WHAT NEEDS TO BE DONE: Each line below that carries the string "append" must appear in the answer.

MATERIAL FOR THIS EXERCISE:
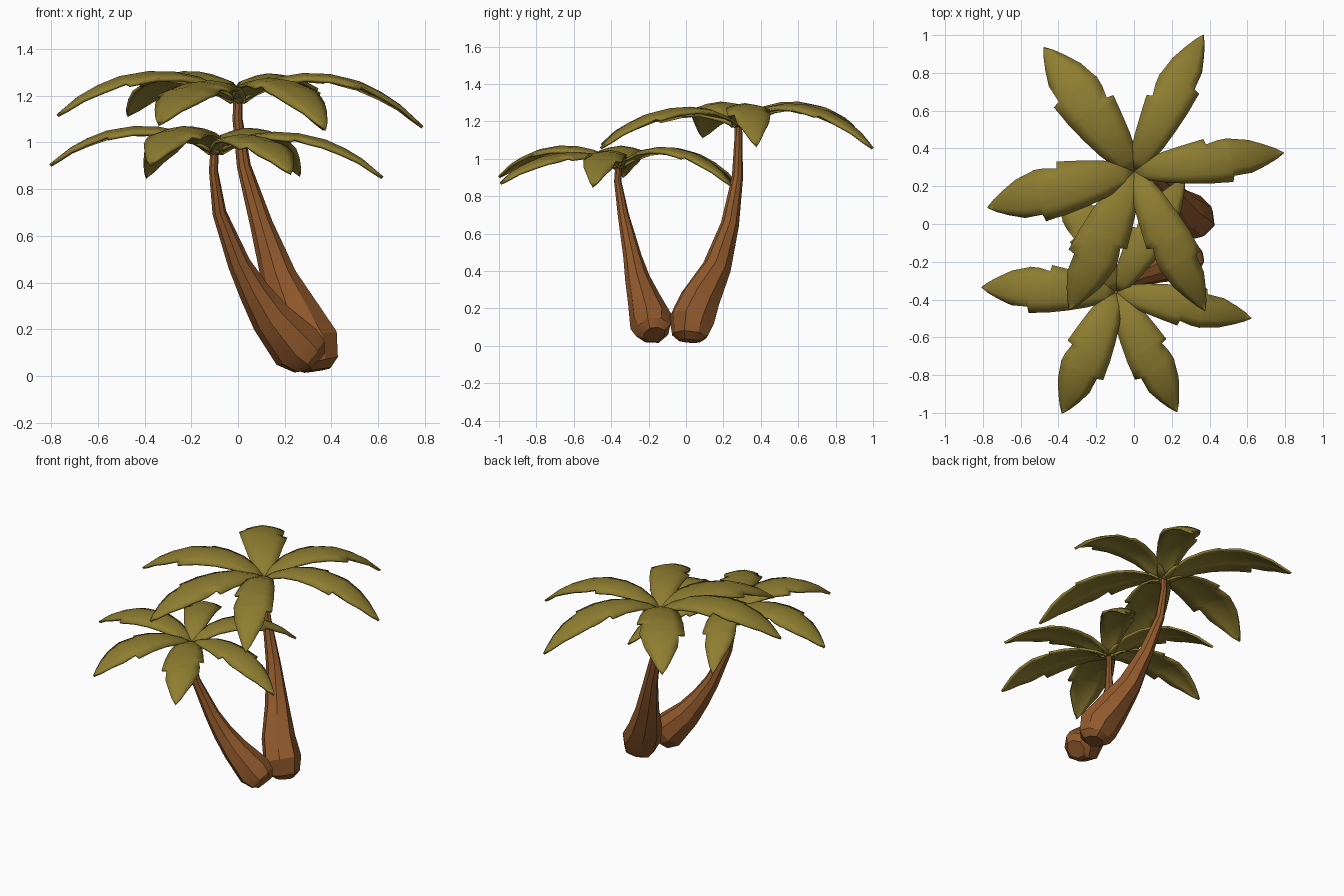
import bpy, math
from mathutils import Vector

if "Cube" in bpy.data.objects:
    bpy.data.objects.remove(bpy.data.objects["Cube"])

def material(name, col):
    m = bpy.data.materials.new(name)
    m.diffuse_color = (*col, 1)
    m.use_nodes = True
    m.node_tree.nodes["Principled BSDF"].inputs["Base Color"].default_value = m.diffuse_color
    return m

BARK = material("bark", (0.28, 0.10, 0.025))
LEAF = material("leaf", (0.27, 0.205, 0.03))

def make(name, verts, faces, mat):
    me = bpy.data.meshes.new(name)
    me.from_pydata(verts, [], faces)
    me.materials.append(mat)
    ob = bpy.data.objects.new(name, me)
    bpy.context.collection.objects.link(ob)
    return ob

def smooth(ob, deg):
    bpy.ops.object.select_all(action='DESELECT')
    ob.select_set(True)
    bpy.context.view_layer.objects.active = ob
    bpy.ops.object.shade_smooth_by_angle(angle=math.radians(deg))

# trunk: eight-sided rings swept along (x, y, z, radius) points
def trunk(name, path, n=8):
    pts = [Vector(p[:3]) for p in path]
    verts, faces = [], []
    for i, p in enumerate(pts):
        t = (pts[min(i + 1, len(pts) - 1)] - pts[max(i - 1, 0)]).normalized()
        u = Vector((0, 1, 0)).cross(t).normalized()
        v = t.cross(u)
        for k in range(n):
            a = 2 * math.pi * (k + 0.5) / n + 0.08 * i
            r = path[i][3] * (1.04 if k % 2 else 0.97)
            verts.append(p + r * (math.cos(a) * u + math.sin(a) * v))
    for i in range(len(pts) - 1):
        for k in range(n):
            a, b = i * n + k, i * n + (k + 1) % n
            faces.append((a, b, b + n, a + n))
    faces += [tuple(reversed(range(n))), tuple(range(len(verts) - n, len(verts)))]
    smooth(make(name, verts, faces, BARK), 28)

# frond outline: distance along, left half width, right half width, with torn notches
OUTLINE = [(0, .035, .035), (.06, .06, .06), (.17, .092, .09), (.28, .115, .11),
           (.36, .13, .12), (.385, .135, .123), (.395, .102, .125), (.46, .118, .128),
           (.515, .122, .132), (.525, .118, .097), (.62, .098, .092), (.70, .062, .06),
           (.76, .03, .03), (.80, .002, .002)]
SPINE = [(0, -.035), (.06, .01), (.13, .05), (.25, .08), (.4, .078), (.55, .045),
         (.68, -.025), (.8, -.13)]

def spine_z(r):
    for (a, za), (b, zb) in zip(SPINE, SPINE[1:]):
        if r <= b + 1e-6:
            return za + (zb - za) * (r - a) / (b - a)

# fronds: heading, length, tip height, width factor, notch side, arch lowering
FRONDS = [(7, .80, -.15, .92, 1, 0), (63, .81, -.16, .92, 1, 0), (126, .81, -.10, 1.1, -1, 0),
          (194, .80, -.10, 1.1, -1, 0), (245, .81, -.14, 1.05, 1, .035),
          (297, .83, -.16, .95, -1, .02)]

def crown(name, centre, scale, turn):
    for num, (deg, length, tip, wide, side, low) in enumerate(FRONDS, 1):
        a = math.radians(deg + turn)
        d = Vector((math.cos(a), math.sin(a), 0))
        perp = Vector((-d.y, d.x, 0))
        verts, faces = [], []
        for r, wl, wr in OUTLINE:
            if side < 0:
                wl, wr = wr, wl
            z = spine_z(r) + (tip + .13) * (r / .8) ** 2 - low * math.sin(math.pi * r / .8)
            for w, droop in ((wl, .24), (wl * .55, .16), (0, 0), (-wr * .55, .16), (-wr, .24)):
                w *= wide
                p = d * (r * length / .8) + perp * w + Vector((0, 0, z - abs(w) * droop))
                verts.append(Vector(centre) + p * scale)
        for i in range(len(OUTLINE) - 1):
            for j in range(4):
                k = i * 5 + j
                faces.append((k, k + 1, k + 6, k + 5))
        ob = make(f"{name}_{num}", verts, faces, LEAF)
        mod = ob.modifiers.new("thickness", 'SOLIDIFY')
        mod.thickness, mod.offset = 0.014, -1
        smooth(ob, 20)

# tall tree at the back
trunk("tall_trunk", [(.34, .02, .025, .06), (.335, .022, .055, .097), (.312, .03, .135, .122),
                     (.25, .075, .25, .107), (.175, .165, .42, .075), (.10, .235, .65, .047),
                     (.025, .275, .90, .029), (-.002, .28, 1.10, .021), (0, .28, 1.18, .02)])
crown("tall_frond", (0, .28, 1.22), 1, 0)

# short tree at the front
trunk("short_trunk", [(.325, -.17, .06, .06), (.305, -.175, .083, .094), (.25, -.185, .125, .113),
                      (.14, -.225, .25, .085), (.07, -.26, .36, .064), (.005, -.287, .48, .047),
                      (-.08, -.335, .70, .029), (-.105, -.365, .88, .019), (-.10, -.36, .97, .018)])
crown("short_frond", (-.095, -.36, .995), .88, 52)
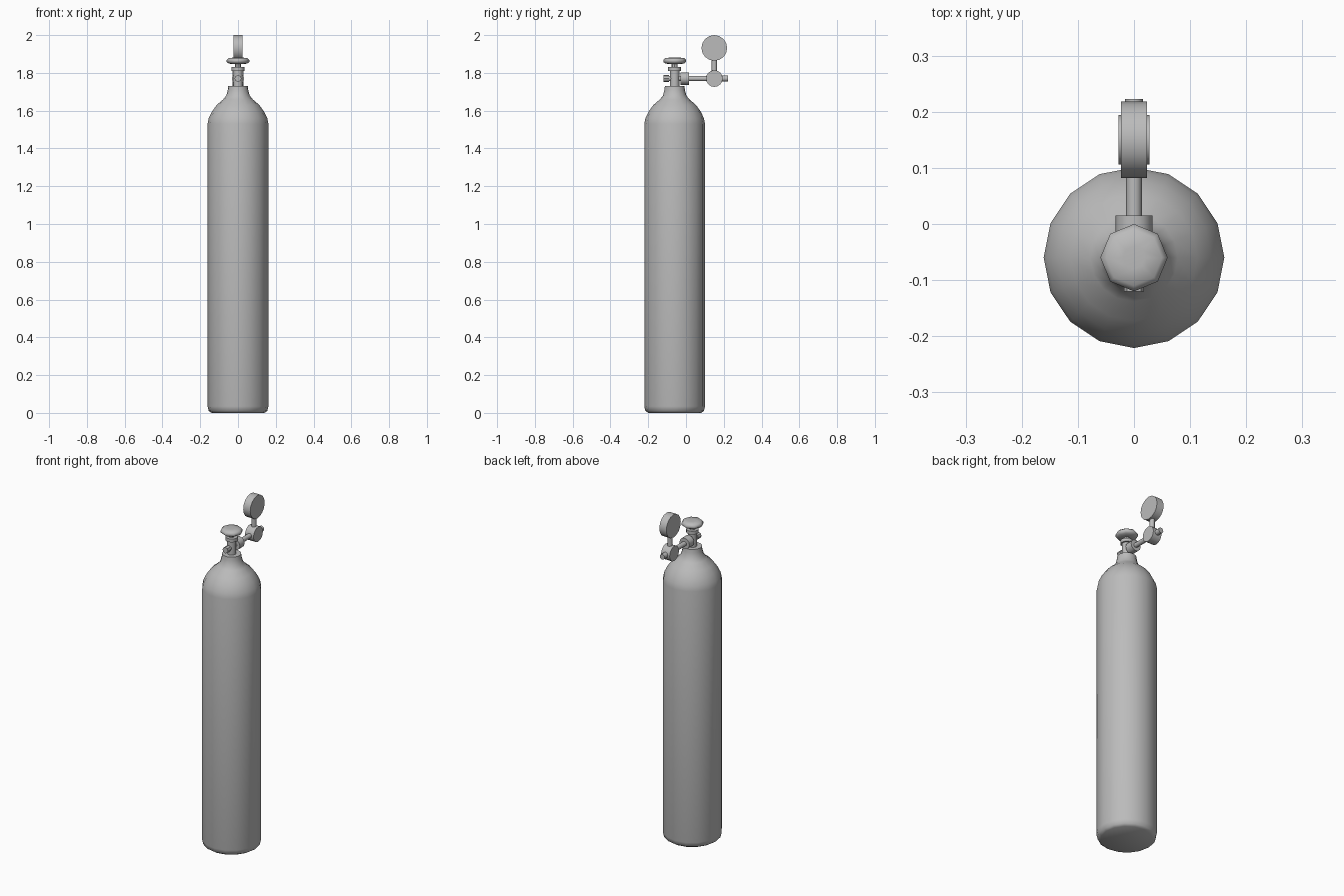
import bpy, bmesh, math
from mathutils import Matrix, Vector

cube = bpy.data.objects.get("Cube")
if cube:
    bpy.data.objects.remove(cube, do_unlink=True)

metal = bpy.data.materials.new("grey_metal")
metal.use_nodes = True
grey = (0.5, 0.5, 0.5, 1)
metal.diffuse_color = grey
metal.node_tree.nodes["Principled BSDF"].inputs["Base Color"].default_value = grey

AXIS_Y = -0.06    # tank axis
GAUGE_Y = 0.15    # regulator and gauge axis
PORT_Z = 1.77     # height of the outlet line


def lathe(name, profile, origin, axis="Z", sides=16, angle=35):
    """Revolve (radius, distance) pairs around an axis through origin, with capped ends."""
    turn = Vector((0, 0, 1)).rotation_difference(
        Vector([axis == a for a in "XYZ"])).to_matrix().to_4x4()
    place = Matrix.Translation(origin) @ turn
    bm = bmesh.new()
    rings = []
    for r, h in profile:
        steps = [2 * math.pi * i / sides for i in range(sides)]
        rings.append([bm.verts.new(place @ Vector((r * math.cos(a), r * math.sin(a), h)))
                      for a in steps])
    for low, high in zip(rings, rings[1:]):
        for i in range(sides):
            j = (i + 1) % sides
            bm.faces.new((low[i], low[j], high[j], high[i]))
    bm.faces.new(rings[0][::-1])
    bm.faces.new(rings[-1])
    bmesh.ops.recalc_face_normals(bm, faces=bm.faces)
    mesh = bpy.data.meshes.new(name)
    bm.to_mesh(mesh)
    bm.free()
    mesh.materials.append(metal)
    obj = bpy.data.objects.new(name, mesh)
    bpy.context.collection.objects.link(obj)
    bpy.ops.object.select_all(action="DESELECT")
    obj.select_set(True)
    bpy.context.view_layer.objects.active = obj
    bpy.ops.object.shade_smooth_by_angle(angle=math.radians(angle))
    return obj


def rod(name, radius, start, end, origin, axis="Z", sides=12):
    return lathe(name, [(radius, start), (radius, end)], origin, axis, sides)


tank = (0, AXIS_Y, 0)
port = (0, 0, PORT_Z)

# Tank with rounded foot, domed shoulder and neck
lathe("tank", [(0.14, 0), (0.155, 0.01), (0.161, 0.035), (0.161, 1.53), (0.155, 1.56),
               (0.138, 1.595), (0.113, 1.63), (0.078, 1.66), (0.062, 1.68),
               (0.054, 1.71), (0.052, 1.73)], tank, angle=50)

# Valve stem and handwheel
rod("valve_body", 0.025, 1.72, 1.81, tank)
rod("valve_collar", 0.034, 1.81, 1.83, tank)
rod("valve_spindle", 0.016, 1.83, 1.855, tank, sides=8)
lathe("handwheel", [(0.03, 1.846), (0.05, 1.85), (0.06, 1.858), (0.06, 1.869),
                    (0.05, 1.879), (0.02, 1.881)], tank, sides=8, angle=50)

# Outlet line running front to back
rod("safety_plug", 0.018, -0.12, -0.09, port, "Y", 8)
rod("valve_crossbar", 0.014, -0.1, 0, port, "Y")
rod("coupling_nut", 0.033, -0.03, 0.015, port, "Y")
rod("outlet_pipe", 0.014, 0, 0.2, port, "Y")
rod("outlet_nozzle", 0.016, 0.18, 0.223, port, "Y")

# Regulator body, gauge stem and gauge
rod("regulator_body", 0.044, -0.028, 0.028, (0, GAUGE_Y, PORT_Z), "X", 16)
rod("gauge_stem", 0.014, PORT_Z, 1.89, (0, GAUGE_Y, 0))
rod("gauge", 0.068, -0.023, 0.023, (0, GAUGE_Y, 1.932), "X", 16)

SOLUTION FOR THIS TASK:
    me.materials.append(mat)
            verts.append(p + r * (math.cos(a) * u + math.sin(a) * v))
            faces.append((a, b, b + n, a + n))
                verts.append(Vector(centre) + p * scale)
                faces.append((k, k + 1, k + 6, k + 5))
        rings.append([bm.verts.new(place @ Vector((r * math.cos(a), r * math.sin(a), h)))
    mesh.materials.append(metal)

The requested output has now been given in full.